One of the people who came to visit was the pastor of the biker’s church who I hadn’t met before. We talked about some stuff and he seemed really cool.
He wasn’t like any of the other pastors I’ve met before in my life; he was very much like any other biker in many ways and didn’t have this holy posture to him that made me feel uncomfortable. The only difference between me and him seemed to be his purpose in life.
I didn’t have much of a purpose back then; there wasn’t anything I was living for. That only changed when I had a family of my own.
For the next few weeks, I was still doing exercises and had a skin transplant as the flesh was growing back quite well. I was so annoyed by this machine I had to carry around with me all the time. I was glad to get rid of it once the transplant was complete.
So the next step was to learn how to walk again because the nervous system in my leg was badly damaged and I couldn’t lift my toes anymore.
It was difficult to get the hang of it and I was scared of falling because I had fallen once before trying to move around in my room. But sure enough, I started getting the hang of it and exactly 100 days after the accident I was working again.
The next step
I see myself as fortunate; I was supposed to be dead, I was supposed to lose my leg, I was supposed to never be able to lift my toes again, but I can.

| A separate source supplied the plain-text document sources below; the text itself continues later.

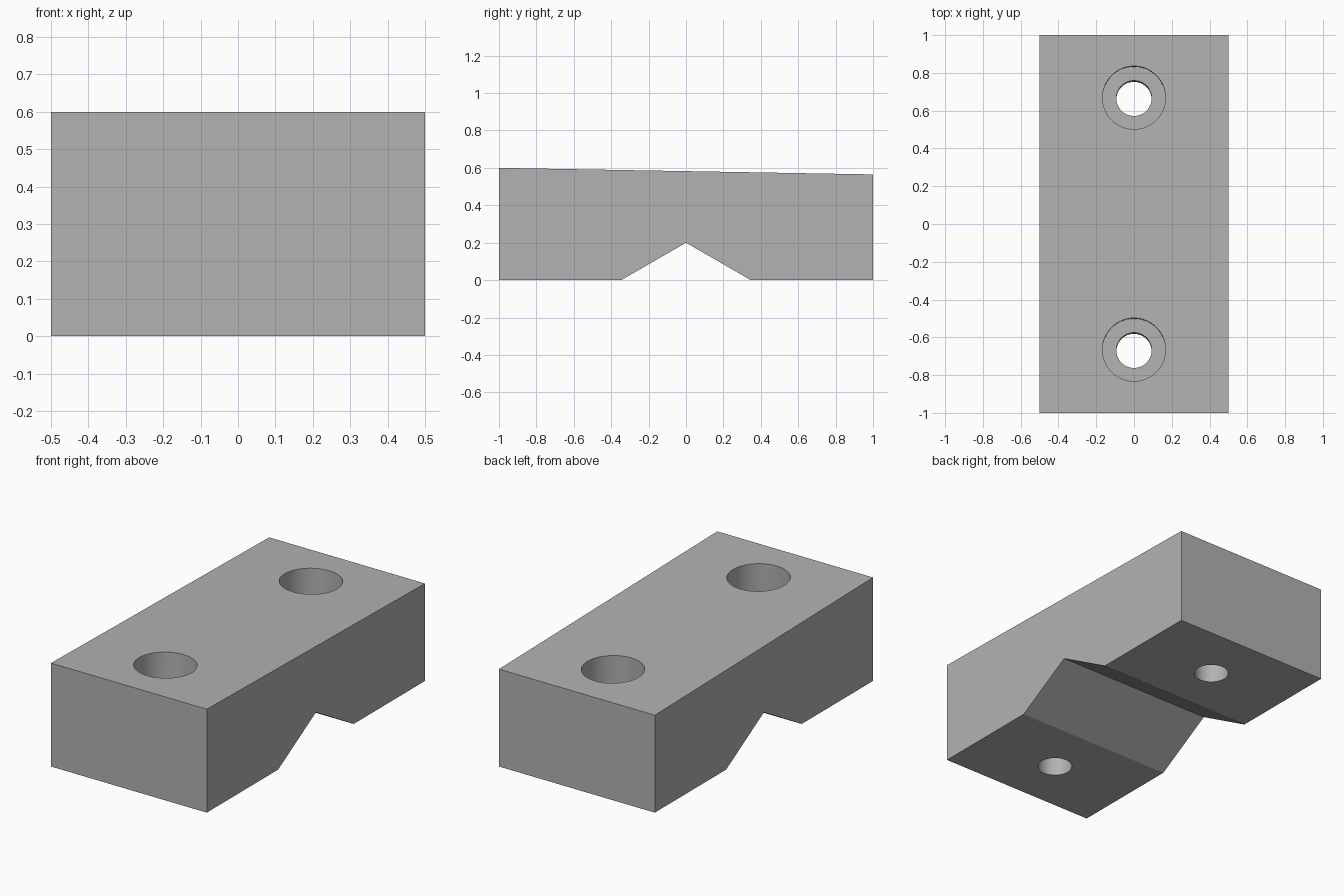
import bpy, bmesh, math
from mathutils import Matrix, Vector

if "Cube" in bpy.data.objects:
    bpy.data.objects.remove(bpy.data.objects["Cube"], do_unlink=True)

grey = bpy.data.materials.new("mid_grey")
grey.use_nodes = True
grey.diffuse_color = (0.448, 0.448, 0.448, 1)
grey.node_tree.nodes["Principled BSDF"].inputs["Base Color"].default_value = grey.diffuse_color

SLOPE = math.radians(1)          # top face falls towards the back
HEIGHT = 0.6
HEAD_DEPTH = 0.2


def top_z(y):
    return HEIGHT - (y + 1) * math.tan(SLOPE)


def make_object(name, bm):
    bmesh.ops.recalc_face_normals(bm, faces=bm.faces)
    mesh = bpy.data.meshes.new(name)
    bm.to_mesh(mesh)
    bm.free()
    mesh.materials.append(grey)
    obj = bpy.data.objects.new(name, mesh)
    bpy.context.scene.collection.objects.link(obj)
    return obj


def cylinder_cutter(name, radius, length, matrix):
    bm = bmesh.new()
    bmesh.ops.create_cone(bm, cap_ends=True, segments=64, radius1=radius,
                          radius2=radius, depth=length, matrix=matrix)
    obj = make_object(name, bm)
    obj.hide_render = True
    return obj


# Block: side profile with a V notch underneath, extruded across the width
profile = [(-1, 0), (-0.346, 0), (0, 0.2), (0.346, 0), (1, 0),
           (1, top_z(1)), (-1, HEIGHT)]
bm = bmesh.new()
side = bm.faces.new([bm.verts.new((-0.5, y, z)) for y, z in profile])
extruded = bmesh.ops.extrude_face_region(bm, geom=[side])
bmesh.ops.translate(bm, vec=(1, 0, 0),
                    verts=[v for v in extruded["geom"] if isinstance(v, bmesh.types.BMVert)])
block = make_object("notched_block", bm)

# Counterbored screw holes, square to the sloping top face
tilt = Matrix.Rotation(-SLOPE, 4, "X")
cutters = []
for end, y in (("front", -0.665), ("back", 0.669)):
    frame = Matrix.Translation((0, y, top_z(y))) @ tilt
    cutters.append(cylinder_cutter(end + "_screw_bore", 0.0935, 2, frame))
    cutters.append(cylinder_cutter(end + "_head_recess", 0.167, 2 * HEAD_DEPTH, frame))

bpy.context.view_layer.objects.active = block
for cutter in cutters:
    cut = block.modifiers.new(cutter.name, "BOOLEAN")
    cut.operation = "DIFFERENCE"
    cut.solver = "EXACT"
    cut.object = cutter
    bpy.ops.object.modifier_apply(modifier=cut.name)
    bpy.data.objects.remove(cutter, do_unlink=True)

# Smooth hole walls, crisp edges
bpy.ops.object.select_all(action="DESELECT")
block.select_set(True)
bpy.ops.object.shade_smooth_by_angle(angle=math.radians(20))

Today I’m walking around like nothing ever happened. I don’t think I walk funny, at least not funnier than before the accident.
Something to add that you might not like after reading this story; I bought a new bike while I was still in the hospital.
You could call me crazy but I know that nothing will ever make me stop riding. Obviously, I’m much more careful and wouldn’t take risks while a loved one is with me on the road.
We don’t know when it’s our last day, so I believe living every day like it’s your last isn’t that bad.
I hope you gained something reading this post. You might also like to read one of these posts: How to live on a motorcycle – A helpful guide, or Cop pulled me over on my bike – what I should have done
I always try to keep my articles interesting and informative. And I’m always thankful when they are shared on social media platforms or Pinterest.